* _Collected data_:
+ + + + + + +

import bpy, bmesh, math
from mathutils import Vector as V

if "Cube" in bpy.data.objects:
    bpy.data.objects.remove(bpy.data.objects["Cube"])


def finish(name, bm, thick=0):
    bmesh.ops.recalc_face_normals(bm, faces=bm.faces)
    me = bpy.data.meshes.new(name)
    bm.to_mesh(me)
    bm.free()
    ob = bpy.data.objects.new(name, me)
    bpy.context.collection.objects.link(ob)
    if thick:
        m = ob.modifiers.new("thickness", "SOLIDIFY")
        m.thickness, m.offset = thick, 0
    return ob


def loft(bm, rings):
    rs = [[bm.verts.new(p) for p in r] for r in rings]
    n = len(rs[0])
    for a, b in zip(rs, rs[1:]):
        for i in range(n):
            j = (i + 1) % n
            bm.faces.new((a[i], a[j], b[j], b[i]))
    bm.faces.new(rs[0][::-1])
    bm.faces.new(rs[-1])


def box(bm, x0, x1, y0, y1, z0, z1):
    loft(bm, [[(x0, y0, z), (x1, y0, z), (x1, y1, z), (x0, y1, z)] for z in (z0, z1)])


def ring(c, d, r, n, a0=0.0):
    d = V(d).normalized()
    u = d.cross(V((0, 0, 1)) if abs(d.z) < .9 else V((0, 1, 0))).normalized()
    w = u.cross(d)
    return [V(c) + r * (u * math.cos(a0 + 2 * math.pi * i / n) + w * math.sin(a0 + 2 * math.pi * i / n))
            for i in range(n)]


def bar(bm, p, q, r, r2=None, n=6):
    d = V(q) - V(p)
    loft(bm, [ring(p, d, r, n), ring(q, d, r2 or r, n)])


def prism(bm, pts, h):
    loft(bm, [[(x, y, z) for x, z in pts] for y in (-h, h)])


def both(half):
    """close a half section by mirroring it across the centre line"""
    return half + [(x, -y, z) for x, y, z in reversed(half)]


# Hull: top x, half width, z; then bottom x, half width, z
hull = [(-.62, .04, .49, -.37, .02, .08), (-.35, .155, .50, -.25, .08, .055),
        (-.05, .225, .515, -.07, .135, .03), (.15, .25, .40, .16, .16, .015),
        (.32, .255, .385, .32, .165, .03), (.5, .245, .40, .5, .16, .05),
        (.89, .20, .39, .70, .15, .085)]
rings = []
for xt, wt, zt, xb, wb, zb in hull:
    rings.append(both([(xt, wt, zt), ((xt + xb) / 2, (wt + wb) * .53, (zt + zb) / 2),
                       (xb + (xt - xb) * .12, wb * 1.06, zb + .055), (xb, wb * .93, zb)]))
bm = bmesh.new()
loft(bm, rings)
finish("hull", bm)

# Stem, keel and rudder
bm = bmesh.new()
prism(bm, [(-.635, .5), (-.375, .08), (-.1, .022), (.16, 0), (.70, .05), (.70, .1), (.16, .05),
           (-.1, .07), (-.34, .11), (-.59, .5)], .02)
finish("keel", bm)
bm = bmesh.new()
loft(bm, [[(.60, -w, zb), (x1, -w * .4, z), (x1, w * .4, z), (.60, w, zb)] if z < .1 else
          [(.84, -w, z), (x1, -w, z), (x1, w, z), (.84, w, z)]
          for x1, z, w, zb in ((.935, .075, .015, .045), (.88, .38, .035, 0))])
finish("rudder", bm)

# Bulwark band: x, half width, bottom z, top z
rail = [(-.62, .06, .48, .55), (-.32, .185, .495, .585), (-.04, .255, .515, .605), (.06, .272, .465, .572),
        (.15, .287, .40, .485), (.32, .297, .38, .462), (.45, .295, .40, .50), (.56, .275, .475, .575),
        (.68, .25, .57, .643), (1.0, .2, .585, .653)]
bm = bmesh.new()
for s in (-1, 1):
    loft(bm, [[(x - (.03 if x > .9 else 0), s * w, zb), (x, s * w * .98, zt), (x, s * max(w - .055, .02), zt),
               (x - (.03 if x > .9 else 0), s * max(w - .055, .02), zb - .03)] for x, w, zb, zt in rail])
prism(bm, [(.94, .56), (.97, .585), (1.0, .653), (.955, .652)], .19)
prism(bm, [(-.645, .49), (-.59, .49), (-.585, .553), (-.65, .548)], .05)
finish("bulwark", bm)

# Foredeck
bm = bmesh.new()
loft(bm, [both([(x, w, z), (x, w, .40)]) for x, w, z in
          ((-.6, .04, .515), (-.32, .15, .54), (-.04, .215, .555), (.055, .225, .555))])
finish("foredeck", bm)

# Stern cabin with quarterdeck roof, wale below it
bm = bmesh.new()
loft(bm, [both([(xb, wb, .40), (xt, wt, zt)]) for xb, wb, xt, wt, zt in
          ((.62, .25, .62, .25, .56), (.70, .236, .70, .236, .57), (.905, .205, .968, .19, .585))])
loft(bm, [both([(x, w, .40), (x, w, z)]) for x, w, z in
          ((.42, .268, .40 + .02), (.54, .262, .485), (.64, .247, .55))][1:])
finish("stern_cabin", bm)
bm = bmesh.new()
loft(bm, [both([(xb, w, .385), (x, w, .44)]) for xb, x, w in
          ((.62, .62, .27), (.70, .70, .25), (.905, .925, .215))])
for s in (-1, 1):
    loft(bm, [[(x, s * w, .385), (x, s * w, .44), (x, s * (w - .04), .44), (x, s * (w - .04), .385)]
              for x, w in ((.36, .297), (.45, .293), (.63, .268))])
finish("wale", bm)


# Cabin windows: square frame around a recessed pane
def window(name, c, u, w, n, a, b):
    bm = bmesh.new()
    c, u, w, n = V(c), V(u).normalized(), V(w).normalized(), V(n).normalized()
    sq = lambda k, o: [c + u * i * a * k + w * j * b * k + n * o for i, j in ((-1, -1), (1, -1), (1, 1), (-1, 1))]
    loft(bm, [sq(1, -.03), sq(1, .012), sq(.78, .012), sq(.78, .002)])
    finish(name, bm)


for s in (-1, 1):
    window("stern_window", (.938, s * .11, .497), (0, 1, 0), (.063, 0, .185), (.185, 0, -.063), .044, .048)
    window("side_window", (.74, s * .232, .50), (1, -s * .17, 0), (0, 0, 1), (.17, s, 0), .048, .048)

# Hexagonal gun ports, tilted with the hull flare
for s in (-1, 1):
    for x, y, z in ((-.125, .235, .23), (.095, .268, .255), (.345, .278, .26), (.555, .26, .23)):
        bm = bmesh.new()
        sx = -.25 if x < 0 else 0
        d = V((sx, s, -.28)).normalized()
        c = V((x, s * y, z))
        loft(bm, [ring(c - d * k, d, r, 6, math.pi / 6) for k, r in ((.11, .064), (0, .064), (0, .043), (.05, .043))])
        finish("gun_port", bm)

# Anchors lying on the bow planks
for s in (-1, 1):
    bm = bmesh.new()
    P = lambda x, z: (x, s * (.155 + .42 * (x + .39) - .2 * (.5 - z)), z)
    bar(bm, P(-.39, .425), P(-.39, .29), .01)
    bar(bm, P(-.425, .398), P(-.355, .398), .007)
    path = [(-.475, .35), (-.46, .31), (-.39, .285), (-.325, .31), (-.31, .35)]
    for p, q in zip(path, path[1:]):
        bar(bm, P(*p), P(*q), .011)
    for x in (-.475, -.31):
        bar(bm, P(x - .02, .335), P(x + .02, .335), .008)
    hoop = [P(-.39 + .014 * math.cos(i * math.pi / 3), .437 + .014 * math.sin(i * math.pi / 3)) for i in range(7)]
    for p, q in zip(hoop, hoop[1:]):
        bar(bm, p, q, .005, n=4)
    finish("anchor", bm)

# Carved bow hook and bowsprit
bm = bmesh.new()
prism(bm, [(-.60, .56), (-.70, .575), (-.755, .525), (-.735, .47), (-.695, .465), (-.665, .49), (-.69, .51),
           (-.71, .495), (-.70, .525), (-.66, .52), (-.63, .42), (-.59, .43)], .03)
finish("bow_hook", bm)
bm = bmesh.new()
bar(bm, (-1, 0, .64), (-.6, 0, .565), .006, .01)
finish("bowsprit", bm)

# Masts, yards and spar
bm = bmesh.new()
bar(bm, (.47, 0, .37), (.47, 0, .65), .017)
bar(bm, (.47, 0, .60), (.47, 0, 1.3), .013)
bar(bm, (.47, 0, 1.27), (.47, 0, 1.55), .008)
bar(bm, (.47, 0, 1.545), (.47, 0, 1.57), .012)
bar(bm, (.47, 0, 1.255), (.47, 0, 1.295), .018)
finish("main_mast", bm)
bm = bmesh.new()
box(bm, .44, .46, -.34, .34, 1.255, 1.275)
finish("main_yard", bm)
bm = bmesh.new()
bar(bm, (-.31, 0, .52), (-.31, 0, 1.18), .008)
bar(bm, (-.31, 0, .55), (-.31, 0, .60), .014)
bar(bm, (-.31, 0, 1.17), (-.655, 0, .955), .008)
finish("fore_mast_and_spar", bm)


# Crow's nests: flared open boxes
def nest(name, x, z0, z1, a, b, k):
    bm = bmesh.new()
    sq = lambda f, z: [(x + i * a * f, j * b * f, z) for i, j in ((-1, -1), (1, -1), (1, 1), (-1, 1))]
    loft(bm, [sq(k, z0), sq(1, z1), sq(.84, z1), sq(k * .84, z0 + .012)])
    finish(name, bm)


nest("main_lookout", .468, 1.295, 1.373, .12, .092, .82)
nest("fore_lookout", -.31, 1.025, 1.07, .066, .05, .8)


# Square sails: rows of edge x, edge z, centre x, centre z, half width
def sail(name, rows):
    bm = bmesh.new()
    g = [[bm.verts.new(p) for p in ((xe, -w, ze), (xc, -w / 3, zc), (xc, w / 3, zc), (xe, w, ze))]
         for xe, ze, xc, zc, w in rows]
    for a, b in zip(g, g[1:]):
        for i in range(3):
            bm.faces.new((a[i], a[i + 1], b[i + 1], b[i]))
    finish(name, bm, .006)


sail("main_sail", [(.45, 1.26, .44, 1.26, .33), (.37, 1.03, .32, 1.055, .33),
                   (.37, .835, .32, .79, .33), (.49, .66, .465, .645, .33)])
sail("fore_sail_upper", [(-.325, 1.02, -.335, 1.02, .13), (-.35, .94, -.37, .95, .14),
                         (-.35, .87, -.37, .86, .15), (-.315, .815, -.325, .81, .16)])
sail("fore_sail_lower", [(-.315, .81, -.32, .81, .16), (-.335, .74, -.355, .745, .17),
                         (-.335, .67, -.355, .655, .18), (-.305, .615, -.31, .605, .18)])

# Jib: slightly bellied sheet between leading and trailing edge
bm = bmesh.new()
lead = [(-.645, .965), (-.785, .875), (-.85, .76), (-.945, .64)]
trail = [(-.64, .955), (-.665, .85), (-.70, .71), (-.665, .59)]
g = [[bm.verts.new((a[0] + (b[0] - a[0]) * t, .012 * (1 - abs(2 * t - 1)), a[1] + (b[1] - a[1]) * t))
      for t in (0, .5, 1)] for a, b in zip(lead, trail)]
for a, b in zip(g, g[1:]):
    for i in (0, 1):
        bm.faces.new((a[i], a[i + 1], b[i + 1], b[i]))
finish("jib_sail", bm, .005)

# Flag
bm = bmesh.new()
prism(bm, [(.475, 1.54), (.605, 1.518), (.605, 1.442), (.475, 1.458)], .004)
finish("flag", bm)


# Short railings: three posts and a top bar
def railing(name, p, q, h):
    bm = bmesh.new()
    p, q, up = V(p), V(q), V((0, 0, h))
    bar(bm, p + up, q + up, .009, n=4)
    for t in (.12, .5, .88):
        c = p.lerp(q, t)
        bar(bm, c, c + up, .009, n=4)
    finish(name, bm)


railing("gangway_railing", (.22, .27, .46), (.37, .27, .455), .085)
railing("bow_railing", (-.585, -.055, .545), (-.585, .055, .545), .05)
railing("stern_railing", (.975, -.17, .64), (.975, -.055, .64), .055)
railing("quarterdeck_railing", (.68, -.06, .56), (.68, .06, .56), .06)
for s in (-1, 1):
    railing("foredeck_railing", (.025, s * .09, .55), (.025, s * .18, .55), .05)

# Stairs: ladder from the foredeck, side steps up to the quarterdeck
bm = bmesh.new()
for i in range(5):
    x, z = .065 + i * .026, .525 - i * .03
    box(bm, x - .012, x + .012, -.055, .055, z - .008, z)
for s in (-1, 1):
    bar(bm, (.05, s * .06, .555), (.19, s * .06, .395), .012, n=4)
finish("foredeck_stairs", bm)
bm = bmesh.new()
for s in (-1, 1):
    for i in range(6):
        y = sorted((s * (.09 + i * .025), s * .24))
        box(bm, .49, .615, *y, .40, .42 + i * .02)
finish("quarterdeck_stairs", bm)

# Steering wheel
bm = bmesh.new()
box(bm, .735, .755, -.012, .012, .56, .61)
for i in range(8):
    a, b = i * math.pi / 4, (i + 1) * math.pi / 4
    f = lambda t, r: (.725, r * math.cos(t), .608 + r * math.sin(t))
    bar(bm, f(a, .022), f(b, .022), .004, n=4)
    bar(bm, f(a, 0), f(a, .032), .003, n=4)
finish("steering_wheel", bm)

+ + + + + + +

* _THE TASK_: From the entries above, show each line that includes the string "half".

* _ANSWER FOR THE TASK_:
def both(half):
    """close a half section by mirroring it across the centre line"""
    return half + [(x, -y, z) for x, y, z in reversed(half)]
# Hull: top x, half width, z; then bottom x, half width, z
# Bulwark band: x, half width, bottom z, top z
# Square sails: rows of edge x, edge z, centre x, centre z, half width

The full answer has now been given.